The Taipei City Government has begun holding betel nut withdrawal classes to help people who regularly chew the product to combat their addiction as the number of new cases of oral cancer continues to climb.
The classes are to become mandatory for people who are caught spitting betel nut juice or throwing betel nut residue on public ground, but they are also open for people who are looking advice on how to stop chewing.
People who spit betel nut juice are subject to a fine ranging from NT$1,200 to NT$6,000, according to the Waste Disposal Act (廢棄物清理法).
Starting yesterday, they are required to also attend the classes, and no-shows will be punished by a fine ranging from NT$5,000 to NT$300,000.
According to statistics compiled by the Ministry of Health and Welfare in 2012, more than 5,700 Taiwanese people are diagnosed with oral cancer each year, 2,300 of whom are killed by the disease.
Oral cancer is particularly prevalent among men, mainly because the majority of the nation’s betel nut eaters are male.
People who regularly chew betel nut are 28 times more likely to come down with the disease that people who do not, the statistics showed.
The statistics showed that of the nation’s approximately 2 million betel nut chewers, 16.4 percent are aged from 40 to 49 and 15.3 percent are aged from 30 to 39, representing the two largest age brackets.
The habit is also correlated with education: Junior-high-school graduates account for the largest percentage of the country’s betel nut chewing population (21.2 percent), trailed by senior-high-school graduates (15.3 percent) and diploma holders (3.4 percent).

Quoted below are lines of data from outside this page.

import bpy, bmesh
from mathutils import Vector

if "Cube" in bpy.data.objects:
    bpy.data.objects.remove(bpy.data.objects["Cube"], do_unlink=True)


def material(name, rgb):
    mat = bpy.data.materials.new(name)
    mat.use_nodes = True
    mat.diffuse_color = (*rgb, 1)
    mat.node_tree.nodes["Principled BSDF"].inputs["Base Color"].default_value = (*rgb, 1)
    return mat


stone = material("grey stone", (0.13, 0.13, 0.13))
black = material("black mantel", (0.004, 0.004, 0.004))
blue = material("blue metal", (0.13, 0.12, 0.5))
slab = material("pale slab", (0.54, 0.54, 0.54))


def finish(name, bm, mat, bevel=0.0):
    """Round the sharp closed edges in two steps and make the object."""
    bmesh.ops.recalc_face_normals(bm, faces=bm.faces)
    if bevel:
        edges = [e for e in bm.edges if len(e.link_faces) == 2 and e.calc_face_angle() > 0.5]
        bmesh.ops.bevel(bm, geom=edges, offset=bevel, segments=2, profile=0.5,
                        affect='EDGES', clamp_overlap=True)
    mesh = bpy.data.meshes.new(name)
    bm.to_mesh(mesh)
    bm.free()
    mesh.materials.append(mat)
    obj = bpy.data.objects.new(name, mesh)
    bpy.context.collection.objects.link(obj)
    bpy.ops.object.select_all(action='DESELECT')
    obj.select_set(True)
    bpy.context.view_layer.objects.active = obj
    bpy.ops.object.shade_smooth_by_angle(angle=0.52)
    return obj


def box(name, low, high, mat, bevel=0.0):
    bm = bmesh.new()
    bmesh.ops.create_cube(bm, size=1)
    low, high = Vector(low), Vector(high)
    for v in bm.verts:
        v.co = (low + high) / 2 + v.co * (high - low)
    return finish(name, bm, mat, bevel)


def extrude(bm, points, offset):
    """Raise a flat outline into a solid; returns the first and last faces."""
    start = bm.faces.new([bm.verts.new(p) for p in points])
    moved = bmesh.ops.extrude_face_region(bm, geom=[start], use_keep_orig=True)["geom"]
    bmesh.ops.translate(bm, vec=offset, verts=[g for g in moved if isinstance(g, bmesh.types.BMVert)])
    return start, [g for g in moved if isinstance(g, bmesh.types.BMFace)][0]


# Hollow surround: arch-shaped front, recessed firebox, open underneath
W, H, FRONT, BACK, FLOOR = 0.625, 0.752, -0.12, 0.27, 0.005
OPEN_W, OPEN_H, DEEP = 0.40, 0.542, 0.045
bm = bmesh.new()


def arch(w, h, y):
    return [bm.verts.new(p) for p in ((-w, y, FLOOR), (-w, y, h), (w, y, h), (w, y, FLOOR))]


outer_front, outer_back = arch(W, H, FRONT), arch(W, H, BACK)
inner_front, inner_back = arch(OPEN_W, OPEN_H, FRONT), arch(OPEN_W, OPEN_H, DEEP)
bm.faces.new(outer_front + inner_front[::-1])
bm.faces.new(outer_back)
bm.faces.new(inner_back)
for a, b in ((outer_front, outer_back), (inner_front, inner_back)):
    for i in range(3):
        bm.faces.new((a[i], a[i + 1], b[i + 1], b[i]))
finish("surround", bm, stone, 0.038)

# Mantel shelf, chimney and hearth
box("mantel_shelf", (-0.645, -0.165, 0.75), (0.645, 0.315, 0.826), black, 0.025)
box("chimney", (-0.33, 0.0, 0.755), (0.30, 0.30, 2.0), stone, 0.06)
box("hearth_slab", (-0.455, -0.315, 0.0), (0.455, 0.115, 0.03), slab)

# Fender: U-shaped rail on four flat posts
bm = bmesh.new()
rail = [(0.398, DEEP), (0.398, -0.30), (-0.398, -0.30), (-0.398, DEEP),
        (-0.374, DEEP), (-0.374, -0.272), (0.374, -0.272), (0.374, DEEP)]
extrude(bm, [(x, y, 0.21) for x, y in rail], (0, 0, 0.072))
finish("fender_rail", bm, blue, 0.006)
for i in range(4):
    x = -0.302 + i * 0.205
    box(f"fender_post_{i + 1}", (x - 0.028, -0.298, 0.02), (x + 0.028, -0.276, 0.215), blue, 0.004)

“The courses will invite a number of specialists to teach people how to quit chewing betel nuts, such as National Taiwan University’s Department of Dentistry professor Hahn Liang-jiunn (韓良俊), who is dubbed the ‘father of betel nut prevention,’ and Taipei City Xinyi District Health Center head nurse Lin Yueh-liang (林岳良),” the city government’s Department of Environmental Protection (DEP) said.
DEP Director Wu Sheng-chung (吳盛忠) said spitting betel nut juice and incorrectly disposing of residue damages the environment and poses a potential threat to public health.
“We hope that the classes help create a win-win situation for the city,” Wu said.